- Exercise goal -
All records below are to be repeated precisely, with nothing added.

- Data -
......

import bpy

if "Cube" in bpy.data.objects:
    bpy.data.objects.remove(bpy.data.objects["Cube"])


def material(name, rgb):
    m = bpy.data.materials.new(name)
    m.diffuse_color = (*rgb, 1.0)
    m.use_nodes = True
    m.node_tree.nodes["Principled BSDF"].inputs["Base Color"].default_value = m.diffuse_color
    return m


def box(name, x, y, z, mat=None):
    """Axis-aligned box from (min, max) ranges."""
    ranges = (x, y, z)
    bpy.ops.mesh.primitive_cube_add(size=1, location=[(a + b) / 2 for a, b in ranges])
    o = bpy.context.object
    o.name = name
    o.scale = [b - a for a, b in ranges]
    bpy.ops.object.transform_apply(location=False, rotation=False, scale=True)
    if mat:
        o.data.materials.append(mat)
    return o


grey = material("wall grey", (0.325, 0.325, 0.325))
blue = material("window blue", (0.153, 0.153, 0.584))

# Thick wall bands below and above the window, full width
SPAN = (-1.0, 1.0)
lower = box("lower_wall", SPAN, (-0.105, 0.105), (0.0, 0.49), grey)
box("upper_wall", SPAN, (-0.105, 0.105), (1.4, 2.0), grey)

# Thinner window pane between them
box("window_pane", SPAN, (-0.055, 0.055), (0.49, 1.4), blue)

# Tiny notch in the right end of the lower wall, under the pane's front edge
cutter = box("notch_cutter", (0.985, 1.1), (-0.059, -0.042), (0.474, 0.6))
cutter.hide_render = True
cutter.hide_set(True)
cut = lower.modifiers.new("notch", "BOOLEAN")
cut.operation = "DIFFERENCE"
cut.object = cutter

......

- Your response -
import bpy

if "Cube" in bpy.data.objects:
    bpy.data.objects.remove(bpy.data.objects["Cube"])


def material(name, rgb):
    m = bpy.data.materials.new(name)
    m.diffuse_color = (*rgb, 1.0)
    m.use_nodes = True
    m.node_tree.nodes["Principled BSDF"].inputs["Base Color"].default_value = m.diffuse_color
    return m


def box(name, x, y, z, mat=None):
    """Axis-aligned box from (min, max) ranges."""
    ranges = (x, y, z)
    bpy.ops.mesh.primitive_cube_add(size=1, location=[(a + b) / 2 for a, b in ranges])
    o = bpy.context.object
    o.name = name
    o.scale = [b - a for a, b in ranges]
    bpy.ops.object.transform_apply(location=False, rotation=False, scale=True)
    if mat:
        o.data.materials.append(mat)
    return o


grey = material("wall grey", (0.325, 0.325, 0.325))
blue = material("window blue", (0.153, 0.153, 0.584))

# Thick wall bands below and above the window, full width
SPAN = (-1.0, 1.0)
lower = box("lower_wall", SPAN, (-0.105, 0.105), (0.0, 0.49), grey)
box("upper_wall", SPAN, (-0.105, 0.105), (1.4, 2.0), grey)

# Thinner window pane between them
box("window_pane", SPAN, (-0.055, 0.055), (0.49, 1.4), blue)

# Tiny notch in the right end of the lower wall, under the pane's front edge
cutter = box("notch_cutter", (0.985, 1.1), (-0.059, -0.042), (0.474, 0.6))
cutter.hide_render = True
cutter.hide_set(True)
cut = lower.modifiers.new("notch", "BOOLEAN")
cut.operation = "DIFFERENCE"
cut.object = cutter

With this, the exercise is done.